» **Dataset entries**:
- - - - - - -

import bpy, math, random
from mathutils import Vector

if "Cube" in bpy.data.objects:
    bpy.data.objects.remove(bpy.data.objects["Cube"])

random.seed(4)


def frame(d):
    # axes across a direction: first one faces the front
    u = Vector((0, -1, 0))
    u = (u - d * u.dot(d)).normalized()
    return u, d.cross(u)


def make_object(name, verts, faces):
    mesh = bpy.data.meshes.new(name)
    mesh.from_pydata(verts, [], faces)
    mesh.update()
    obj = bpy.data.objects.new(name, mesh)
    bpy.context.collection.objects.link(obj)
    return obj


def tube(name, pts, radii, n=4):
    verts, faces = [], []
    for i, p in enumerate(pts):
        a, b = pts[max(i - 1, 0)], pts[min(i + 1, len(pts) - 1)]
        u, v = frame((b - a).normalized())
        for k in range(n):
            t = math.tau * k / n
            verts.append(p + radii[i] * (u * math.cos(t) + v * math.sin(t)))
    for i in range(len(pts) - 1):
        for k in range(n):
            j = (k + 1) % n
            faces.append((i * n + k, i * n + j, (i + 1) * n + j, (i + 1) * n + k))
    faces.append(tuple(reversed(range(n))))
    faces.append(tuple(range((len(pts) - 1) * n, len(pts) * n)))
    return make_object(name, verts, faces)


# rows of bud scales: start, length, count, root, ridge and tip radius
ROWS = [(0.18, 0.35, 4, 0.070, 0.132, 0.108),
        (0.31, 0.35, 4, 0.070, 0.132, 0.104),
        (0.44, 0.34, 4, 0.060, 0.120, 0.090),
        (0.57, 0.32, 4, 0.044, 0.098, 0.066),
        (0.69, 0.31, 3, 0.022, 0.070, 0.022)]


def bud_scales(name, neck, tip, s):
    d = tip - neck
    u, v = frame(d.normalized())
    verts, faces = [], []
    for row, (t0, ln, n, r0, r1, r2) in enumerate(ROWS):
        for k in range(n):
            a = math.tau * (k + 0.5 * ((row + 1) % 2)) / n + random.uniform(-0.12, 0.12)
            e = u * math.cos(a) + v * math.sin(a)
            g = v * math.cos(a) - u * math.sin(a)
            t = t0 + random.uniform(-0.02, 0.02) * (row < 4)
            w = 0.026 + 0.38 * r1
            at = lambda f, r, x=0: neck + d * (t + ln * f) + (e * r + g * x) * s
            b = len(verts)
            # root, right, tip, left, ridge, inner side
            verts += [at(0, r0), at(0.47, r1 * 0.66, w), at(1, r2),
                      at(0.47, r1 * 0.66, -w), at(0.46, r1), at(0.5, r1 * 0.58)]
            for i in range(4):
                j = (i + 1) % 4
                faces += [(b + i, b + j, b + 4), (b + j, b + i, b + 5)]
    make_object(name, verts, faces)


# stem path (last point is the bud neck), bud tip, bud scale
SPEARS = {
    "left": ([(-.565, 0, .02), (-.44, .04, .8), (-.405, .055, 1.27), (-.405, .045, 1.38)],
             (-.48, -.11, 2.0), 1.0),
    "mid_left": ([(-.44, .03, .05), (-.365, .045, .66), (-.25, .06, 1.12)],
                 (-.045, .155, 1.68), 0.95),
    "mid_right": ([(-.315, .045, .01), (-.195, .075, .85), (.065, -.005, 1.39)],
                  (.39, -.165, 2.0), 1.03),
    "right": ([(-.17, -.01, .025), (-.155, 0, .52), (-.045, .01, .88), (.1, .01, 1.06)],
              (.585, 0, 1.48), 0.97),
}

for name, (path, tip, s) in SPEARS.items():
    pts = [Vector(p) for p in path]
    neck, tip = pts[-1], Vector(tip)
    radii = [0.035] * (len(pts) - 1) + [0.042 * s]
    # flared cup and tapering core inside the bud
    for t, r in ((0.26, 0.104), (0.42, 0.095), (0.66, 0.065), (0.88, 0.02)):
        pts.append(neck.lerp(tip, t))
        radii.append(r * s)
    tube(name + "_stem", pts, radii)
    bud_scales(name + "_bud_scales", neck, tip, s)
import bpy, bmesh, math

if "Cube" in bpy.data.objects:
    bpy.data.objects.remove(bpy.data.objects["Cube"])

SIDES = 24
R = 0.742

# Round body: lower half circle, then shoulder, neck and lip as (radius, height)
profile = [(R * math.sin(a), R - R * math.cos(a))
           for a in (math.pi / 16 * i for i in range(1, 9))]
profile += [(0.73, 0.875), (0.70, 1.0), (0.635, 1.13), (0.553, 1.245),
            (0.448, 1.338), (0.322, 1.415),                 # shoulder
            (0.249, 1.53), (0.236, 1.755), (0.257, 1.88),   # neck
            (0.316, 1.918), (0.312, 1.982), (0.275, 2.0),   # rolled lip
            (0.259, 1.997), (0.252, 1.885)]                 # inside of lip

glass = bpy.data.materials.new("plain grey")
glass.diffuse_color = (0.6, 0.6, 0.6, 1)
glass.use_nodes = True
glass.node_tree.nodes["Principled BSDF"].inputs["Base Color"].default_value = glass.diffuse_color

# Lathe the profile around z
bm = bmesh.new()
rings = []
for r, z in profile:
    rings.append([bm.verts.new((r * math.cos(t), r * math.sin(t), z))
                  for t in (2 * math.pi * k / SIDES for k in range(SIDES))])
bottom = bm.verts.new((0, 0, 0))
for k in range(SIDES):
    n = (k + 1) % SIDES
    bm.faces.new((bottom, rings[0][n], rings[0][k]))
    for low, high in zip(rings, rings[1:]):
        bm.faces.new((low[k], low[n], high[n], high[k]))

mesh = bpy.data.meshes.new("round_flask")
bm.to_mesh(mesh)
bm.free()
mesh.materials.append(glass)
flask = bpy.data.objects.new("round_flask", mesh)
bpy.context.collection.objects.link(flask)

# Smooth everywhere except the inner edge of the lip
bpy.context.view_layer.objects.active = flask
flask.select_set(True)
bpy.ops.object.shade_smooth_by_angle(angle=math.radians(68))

- - - - - - -

» **TASK ITEM**: Go through the entries above and restate each one exactly.

» **EXERCISE SOLUTION**:
import bpy, math, random
from mathutils import Vector

if "Cube" in bpy.data.objects:
    bpy.data.objects.remove(bpy.data.objects["Cube"])

random.seed(4)


def frame(d):
    # axes across a direction: first one faces the front
    u = Vector((0, -1, 0))
    u = (u - d * u.dot(d)).normalized()
    return u, d.cross(u)


def make_object(name, verts, faces):
    mesh = bpy.data.meshes.new(name)
    mesh.from_pydata(verts, [], faces)
    mesh.update()
    obj = bpy.data.objects.new(name, mesh)
    bpy.context.collection.objects.link(obj)
    return obj


def tube(name, pts, radii, n=4):
    verts, faces = [], []
    for i, p in enumerate(pts):
        a, b = pts[max(i - 1, 0)], pts[min(i + 1, len(pts) - 1)]
        u, v = frame((b - a).normalized())
        for k in range(n):
            t = math.tau * k / n
            verts.append(p + radii[i] * (u * math.cos(t) + v * math.sin(t)))
    for i in range(len(pts) - 1):
        for k in range(n):
            j = (k + 1) % n
            faces.append((i * n + k, i * n + j, (i + 1) * n + j, (i + 1) * n + k))
    faces.append(tuple(reversed(range(n))))
    faces.append(tuple(range((len(pts) - 1) * n, len(pts) * n)))
    return make_object(name, verts, faces)


# rows of bud scales: start, length, count, root, ridge and tip radius
ROWS = [(0.18, 0.35, 4, 0.070, 0.132, 0.108),
        (0.31, 0.35, 4, 0.070, 0.132, 0.104),
        (0.44, 0.34, 4, 0.060, 0.120, 0.090),
        (0.57, 0.32, 4, 0.044, 0.098, 0.066),
        (0.69, 0.31, 3, 0.022, 0.070, 0.022)]


def bud_scales(name, neck, tip, s):
    d = tip - neck
    u, v = frame(d.normalized())
    verts, faces = [], []
    for row, (t0, ln, n, r0, r1, r2) in enumerate(ROWS):
        for k in range(n):
            a = math.tau * (k + 0.5 * ((row + 1) % 2)) / n + random.uniform(-0.12, 0.12)
            e = u * math.cos(a) + v * math.sin(a)
            g = v * math.cos(a) - u * math.sin(a)
            t = t0 + random.uniform(-0.02, 0.02) * (row < 4)
            w = 0.026 + 0.38 * r1
            at = lambda f, r, x=0: neck + d * (t + ln * f) + (e * r + g * x) * s
            b = len(verts)
            # root, right, tip, left, ridge, inner side
            verts += [at(0, r0), at(0.47, r1 * 0.66, w), at(1, r2),
                      at(0.47, r1 * 0.66, -w), at(0.46, r1), at(0.5, r1 * 0.58)]
            for i in range(4):
                j = (i + 1) % 4
                faces += [(b + i, b + j, b + 4), (b + j, b + i, b + 5)]
    make_object(name, verts, faces)


# stem path (last point is the bud neck), bud tip, bud scale
SPEARS = {
    "left": ([(-.565, 0, .02), (-.44, .04, .8), (-.405, .055, 1.27), (-.405, .045, 1.38)],
             (-.48, -.11, 2.0), 1.0),
    "mid_left": ([(-.44, .03, .05), (-.365, .045, .66), (-.25, .06, 1.12)],
                 (-.045, .155, 1.68), 0.95),
    "mid_right": ([(-.315, .045, .01), (-.195, .075, .85), (.065, -.005, 1.39)],
                  (.39, -.165, 2.0), 1.03),
    "right": ([(-.17, -.01, .025), (-.155, 0, .52), (-.045, .01, .88), (.1, .01, 1.06)],
              (.585, 0, 1.48), 0.97),
}

for name, (path, tip, s) in SPEARS.items():
    pts = [Vector(p) for p in path]
    neck, tip = pts[-1], Vector(tip)
    radii = [0.035] * (len(pts) - 1) + [0.042 * s]
    # flared cup and tapering core inside the bud
    for t, r in ((0.26, 0.104), (0.42, 0.095), (0.66, 0.065), (0.88, 0.02)):
        pts.append(neck.lerp(tip, t))
        radii.append(r * s)
    tube(name + "_stem", pts, radii)
    bud_scales(name + "_bud_scales", neck, tip, s)
import bpy, bmesh, math

if "Cube" in bpy.data.objects:
    bpy.data.objects.remove(bpy.data.objects["Cube"])

SIDES = 24
R = 0.742

# Round body: lower half circle, then shoulder, neck and lip as (radius, height)
profile = [(R * math.sin(a), R - R * math.cos(a))
           for a in (math.pi / 16 * i for i in range(1, 9))]
profile += [(0.73, 0.875), (0.70, 1.0), (0.635, 1.13), (0.553, 1.245),
            (0.448, 1.338), (0.322, 1.415),                 # shoulder
            (0.249, 1.53), (0.236, 1.755), (0.257, 1.88),   # neck
            (0.316, 1.918), (0.312, 1.982), (0.275, 2.0),   # rolled lip
            (0.259, 1.997), (0.252, 1.885)]                 # inside of lip

glass = bpy.data.materials.new("plain grey")
glass.diffuse_color = (0.6, 0.6, 0.6, 1)
glass.use_nodes = True
glass.node_tree.nodes["Principled BSDF"].inputs["Base Color"].default_value = glass.diffuse_color

# Lathe the profile around z
bm = bmesh.new()
rings = []
for r, z in profile:
    rings.append([bm.verts.new((r * math.cos(t), r * math.sin(t), z))
                  for t in (2 * math.pi * k / SIDES for k in range(SIDES))])
bottom = bm.verts.new((0, 0, 0))
for k in range(SIDES):
    n = (k + 1) % SIDES
    bm.faces.new((bottom, rings[0][n], rings[0][k]))
    for low, high in zip(rings, rings[1:]):
        bm.faces.new((low[k], low[n], high[n], high[k]))

mesh = bpy.data.meshes.new("round_flask")
bm.to_mesh(mesh)
bm.free()
mesh.materials.append(glass)
flask = bpy.data.objects.new("round_flask", mesh)
bpy.context.collection.objects.link(flask)

# Smooth everywhere except the inner edge of the lip
bpy.context.view_layer.objects.active = flask
flask.select_set(True)
bpy.ops.object.shade_smooth_by_angle(angle=math.radians(68))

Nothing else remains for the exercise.